Stored data entries
= = =

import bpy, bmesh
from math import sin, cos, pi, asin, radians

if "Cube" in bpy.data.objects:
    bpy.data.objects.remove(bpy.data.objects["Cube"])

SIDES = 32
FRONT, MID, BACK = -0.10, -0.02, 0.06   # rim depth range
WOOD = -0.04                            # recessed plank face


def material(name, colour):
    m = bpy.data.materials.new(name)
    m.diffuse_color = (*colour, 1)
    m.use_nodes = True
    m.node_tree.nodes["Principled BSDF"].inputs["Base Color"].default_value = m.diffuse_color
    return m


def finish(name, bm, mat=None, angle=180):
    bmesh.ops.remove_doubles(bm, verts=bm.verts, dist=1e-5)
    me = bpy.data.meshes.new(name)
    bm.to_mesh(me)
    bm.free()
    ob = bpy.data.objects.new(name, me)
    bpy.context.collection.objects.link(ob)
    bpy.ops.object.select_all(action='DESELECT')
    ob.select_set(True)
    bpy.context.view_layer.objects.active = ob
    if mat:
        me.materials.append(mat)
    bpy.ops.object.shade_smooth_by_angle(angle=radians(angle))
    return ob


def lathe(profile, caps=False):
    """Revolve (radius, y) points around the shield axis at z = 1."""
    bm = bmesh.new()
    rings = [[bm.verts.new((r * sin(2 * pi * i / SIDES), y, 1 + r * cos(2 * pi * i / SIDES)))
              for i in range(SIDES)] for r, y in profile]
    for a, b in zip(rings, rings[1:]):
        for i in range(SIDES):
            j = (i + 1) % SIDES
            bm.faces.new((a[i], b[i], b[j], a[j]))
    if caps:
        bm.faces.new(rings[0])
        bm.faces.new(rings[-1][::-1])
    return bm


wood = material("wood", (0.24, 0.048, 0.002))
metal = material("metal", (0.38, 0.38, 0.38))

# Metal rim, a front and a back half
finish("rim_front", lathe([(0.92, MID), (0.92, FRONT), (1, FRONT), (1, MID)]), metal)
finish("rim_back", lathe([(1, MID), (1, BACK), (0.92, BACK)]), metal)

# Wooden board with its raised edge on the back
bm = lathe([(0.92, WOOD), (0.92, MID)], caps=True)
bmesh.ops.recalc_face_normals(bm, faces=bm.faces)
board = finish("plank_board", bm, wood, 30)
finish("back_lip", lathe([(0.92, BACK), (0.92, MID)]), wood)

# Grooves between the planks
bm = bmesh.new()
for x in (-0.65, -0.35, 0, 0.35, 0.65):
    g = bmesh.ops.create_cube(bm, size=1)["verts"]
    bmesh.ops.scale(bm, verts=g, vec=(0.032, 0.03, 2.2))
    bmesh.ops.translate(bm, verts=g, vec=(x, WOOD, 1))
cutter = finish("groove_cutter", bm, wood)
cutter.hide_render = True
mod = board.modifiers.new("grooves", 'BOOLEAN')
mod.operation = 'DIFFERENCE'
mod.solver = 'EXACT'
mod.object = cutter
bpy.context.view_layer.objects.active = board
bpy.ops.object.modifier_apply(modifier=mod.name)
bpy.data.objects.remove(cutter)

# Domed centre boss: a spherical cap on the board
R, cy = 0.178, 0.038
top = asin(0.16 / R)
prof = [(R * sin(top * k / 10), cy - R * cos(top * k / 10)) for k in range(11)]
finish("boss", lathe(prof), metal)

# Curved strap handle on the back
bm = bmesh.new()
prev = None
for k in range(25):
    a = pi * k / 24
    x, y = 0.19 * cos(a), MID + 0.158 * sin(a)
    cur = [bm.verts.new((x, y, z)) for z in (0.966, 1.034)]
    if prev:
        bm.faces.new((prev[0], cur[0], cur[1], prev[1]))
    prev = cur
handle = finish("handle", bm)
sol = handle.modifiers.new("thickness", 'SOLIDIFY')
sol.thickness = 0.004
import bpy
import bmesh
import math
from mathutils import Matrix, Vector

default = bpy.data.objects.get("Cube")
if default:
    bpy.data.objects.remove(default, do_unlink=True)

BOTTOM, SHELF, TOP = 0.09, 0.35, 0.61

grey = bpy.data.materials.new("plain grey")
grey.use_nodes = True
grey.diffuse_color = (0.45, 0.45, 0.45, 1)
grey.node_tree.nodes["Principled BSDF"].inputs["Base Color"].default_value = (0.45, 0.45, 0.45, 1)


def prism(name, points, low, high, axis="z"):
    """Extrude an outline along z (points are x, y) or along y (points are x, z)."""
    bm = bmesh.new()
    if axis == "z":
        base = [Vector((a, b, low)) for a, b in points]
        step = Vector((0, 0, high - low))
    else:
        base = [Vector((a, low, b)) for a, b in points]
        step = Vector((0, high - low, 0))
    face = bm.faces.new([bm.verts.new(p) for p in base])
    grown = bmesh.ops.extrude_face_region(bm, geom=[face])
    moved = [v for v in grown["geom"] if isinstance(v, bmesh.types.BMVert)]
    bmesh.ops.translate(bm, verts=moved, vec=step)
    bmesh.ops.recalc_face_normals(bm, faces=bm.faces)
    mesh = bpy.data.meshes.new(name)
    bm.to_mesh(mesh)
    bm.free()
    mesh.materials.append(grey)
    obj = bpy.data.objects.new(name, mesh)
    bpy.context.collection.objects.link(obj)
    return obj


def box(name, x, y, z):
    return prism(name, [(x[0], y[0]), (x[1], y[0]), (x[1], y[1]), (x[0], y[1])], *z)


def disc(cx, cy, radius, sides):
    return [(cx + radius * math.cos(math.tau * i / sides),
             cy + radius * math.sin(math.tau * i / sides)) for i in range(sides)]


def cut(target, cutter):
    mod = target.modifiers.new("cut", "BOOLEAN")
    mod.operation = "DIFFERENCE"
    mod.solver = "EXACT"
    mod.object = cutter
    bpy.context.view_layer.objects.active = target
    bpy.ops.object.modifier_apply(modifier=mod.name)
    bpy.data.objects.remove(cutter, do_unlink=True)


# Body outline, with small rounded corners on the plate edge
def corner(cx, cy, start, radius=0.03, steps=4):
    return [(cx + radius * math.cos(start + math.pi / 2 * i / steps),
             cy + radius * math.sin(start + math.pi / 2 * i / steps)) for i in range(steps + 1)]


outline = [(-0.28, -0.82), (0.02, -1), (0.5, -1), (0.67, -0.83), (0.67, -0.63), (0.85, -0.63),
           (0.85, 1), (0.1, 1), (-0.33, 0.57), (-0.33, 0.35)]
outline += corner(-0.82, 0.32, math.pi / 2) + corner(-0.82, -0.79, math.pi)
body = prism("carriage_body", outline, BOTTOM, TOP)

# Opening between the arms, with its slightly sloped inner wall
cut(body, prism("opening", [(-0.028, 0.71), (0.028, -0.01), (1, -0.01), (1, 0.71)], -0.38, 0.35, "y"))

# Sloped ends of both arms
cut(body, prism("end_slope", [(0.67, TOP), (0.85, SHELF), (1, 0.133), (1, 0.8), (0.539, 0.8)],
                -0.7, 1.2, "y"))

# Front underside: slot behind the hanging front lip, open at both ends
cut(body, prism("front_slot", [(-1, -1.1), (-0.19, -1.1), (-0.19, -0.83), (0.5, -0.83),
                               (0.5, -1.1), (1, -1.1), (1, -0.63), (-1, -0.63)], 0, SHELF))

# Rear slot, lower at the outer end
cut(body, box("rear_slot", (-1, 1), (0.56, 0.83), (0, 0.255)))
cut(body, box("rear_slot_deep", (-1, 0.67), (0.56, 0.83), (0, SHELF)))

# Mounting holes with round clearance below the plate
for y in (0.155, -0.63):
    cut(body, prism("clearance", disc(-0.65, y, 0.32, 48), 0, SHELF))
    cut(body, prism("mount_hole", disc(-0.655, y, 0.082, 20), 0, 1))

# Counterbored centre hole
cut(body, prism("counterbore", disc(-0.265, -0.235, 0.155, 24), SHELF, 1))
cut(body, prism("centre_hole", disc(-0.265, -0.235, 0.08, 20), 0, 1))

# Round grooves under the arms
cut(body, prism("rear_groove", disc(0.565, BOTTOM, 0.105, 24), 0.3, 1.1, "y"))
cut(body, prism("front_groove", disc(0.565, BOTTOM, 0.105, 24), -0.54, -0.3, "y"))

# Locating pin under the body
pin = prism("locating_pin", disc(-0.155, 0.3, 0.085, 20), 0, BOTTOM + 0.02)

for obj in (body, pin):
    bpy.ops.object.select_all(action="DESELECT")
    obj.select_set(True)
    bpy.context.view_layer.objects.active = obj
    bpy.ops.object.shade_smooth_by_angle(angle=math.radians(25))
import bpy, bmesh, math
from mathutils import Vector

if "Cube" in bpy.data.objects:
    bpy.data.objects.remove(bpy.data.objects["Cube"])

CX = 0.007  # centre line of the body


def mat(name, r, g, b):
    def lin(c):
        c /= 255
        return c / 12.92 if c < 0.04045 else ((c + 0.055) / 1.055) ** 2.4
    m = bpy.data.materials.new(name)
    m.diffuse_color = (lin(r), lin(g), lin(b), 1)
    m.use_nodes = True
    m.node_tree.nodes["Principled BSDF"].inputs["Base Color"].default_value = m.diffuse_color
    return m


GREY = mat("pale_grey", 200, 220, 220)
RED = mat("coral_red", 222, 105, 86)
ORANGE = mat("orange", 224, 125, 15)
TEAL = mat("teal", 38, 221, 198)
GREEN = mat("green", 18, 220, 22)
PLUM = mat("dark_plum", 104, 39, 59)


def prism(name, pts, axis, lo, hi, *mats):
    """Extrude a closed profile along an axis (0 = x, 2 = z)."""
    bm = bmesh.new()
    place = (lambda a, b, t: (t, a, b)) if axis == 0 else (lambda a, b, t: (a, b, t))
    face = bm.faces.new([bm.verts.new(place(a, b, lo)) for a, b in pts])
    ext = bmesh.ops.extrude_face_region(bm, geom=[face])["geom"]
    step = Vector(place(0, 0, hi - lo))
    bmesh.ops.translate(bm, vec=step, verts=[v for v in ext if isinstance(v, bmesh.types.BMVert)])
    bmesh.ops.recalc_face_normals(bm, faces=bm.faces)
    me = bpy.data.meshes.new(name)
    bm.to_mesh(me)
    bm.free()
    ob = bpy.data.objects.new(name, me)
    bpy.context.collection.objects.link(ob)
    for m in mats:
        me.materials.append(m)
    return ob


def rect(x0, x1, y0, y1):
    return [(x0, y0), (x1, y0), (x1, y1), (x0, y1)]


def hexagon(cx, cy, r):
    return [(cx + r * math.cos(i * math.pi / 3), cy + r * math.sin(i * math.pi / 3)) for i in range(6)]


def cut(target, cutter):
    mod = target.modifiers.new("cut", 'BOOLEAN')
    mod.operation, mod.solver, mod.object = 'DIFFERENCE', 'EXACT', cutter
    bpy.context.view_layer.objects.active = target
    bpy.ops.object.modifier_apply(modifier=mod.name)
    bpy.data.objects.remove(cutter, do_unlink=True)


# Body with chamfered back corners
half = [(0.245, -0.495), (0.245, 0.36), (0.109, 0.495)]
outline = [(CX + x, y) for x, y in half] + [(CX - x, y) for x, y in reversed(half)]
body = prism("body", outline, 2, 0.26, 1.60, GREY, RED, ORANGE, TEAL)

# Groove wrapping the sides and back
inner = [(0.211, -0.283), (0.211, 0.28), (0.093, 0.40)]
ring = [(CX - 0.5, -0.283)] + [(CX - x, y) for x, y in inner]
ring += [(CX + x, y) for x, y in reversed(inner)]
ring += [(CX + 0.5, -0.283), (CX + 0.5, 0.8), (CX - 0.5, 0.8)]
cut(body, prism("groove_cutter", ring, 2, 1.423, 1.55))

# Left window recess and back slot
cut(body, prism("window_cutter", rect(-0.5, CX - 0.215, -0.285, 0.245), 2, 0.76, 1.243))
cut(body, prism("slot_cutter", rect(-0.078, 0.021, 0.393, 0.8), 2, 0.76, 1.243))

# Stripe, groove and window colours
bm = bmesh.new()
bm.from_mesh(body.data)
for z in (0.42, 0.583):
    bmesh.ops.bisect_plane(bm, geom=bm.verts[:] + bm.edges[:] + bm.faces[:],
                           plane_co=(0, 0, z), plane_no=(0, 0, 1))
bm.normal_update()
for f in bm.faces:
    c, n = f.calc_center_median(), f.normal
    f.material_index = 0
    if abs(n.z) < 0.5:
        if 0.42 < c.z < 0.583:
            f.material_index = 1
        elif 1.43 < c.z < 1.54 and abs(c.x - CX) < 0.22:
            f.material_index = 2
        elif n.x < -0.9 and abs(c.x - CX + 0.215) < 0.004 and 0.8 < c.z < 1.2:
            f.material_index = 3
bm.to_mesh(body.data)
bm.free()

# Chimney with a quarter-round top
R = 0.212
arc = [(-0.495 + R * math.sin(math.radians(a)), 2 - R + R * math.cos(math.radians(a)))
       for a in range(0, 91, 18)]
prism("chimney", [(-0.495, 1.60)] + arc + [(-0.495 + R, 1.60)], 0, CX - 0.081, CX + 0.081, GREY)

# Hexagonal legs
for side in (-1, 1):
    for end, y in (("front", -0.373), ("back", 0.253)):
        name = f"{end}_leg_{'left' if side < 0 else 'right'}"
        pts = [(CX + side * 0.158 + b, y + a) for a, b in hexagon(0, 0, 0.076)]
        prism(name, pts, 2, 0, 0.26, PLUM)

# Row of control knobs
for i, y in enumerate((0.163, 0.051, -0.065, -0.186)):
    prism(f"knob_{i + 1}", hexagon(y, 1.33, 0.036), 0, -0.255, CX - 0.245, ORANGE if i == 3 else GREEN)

= = =

Only lines that contain the string "return" count; pick each one out of the records and copy it.

• WRITTEN SOLUTION:
    return m
    return ob
    return bm
    return obj
    return prism(name, [(x[0], y[0]), (x[1], y[0]), (x[1], y[1]), (x[0], y[1])], *z)
    return [(cx + radius * math.cos(math.tau * i / sides),
    return [(cx + radius * math.cos(start + math.pi / 2 * i / steps),
        return c / 12.92 if c < 0.04045 else ((c + 0.055) / 1.055) ** 2.4
    return m
    return ob
    return [(x0, y0), (x1, y0), (x1, y1), (x0, y1)]
    return [(cx + r * math.cos(i * math.pi / 3), cy + r * math.sin(i * math.pi / 3)) for i in range(6)]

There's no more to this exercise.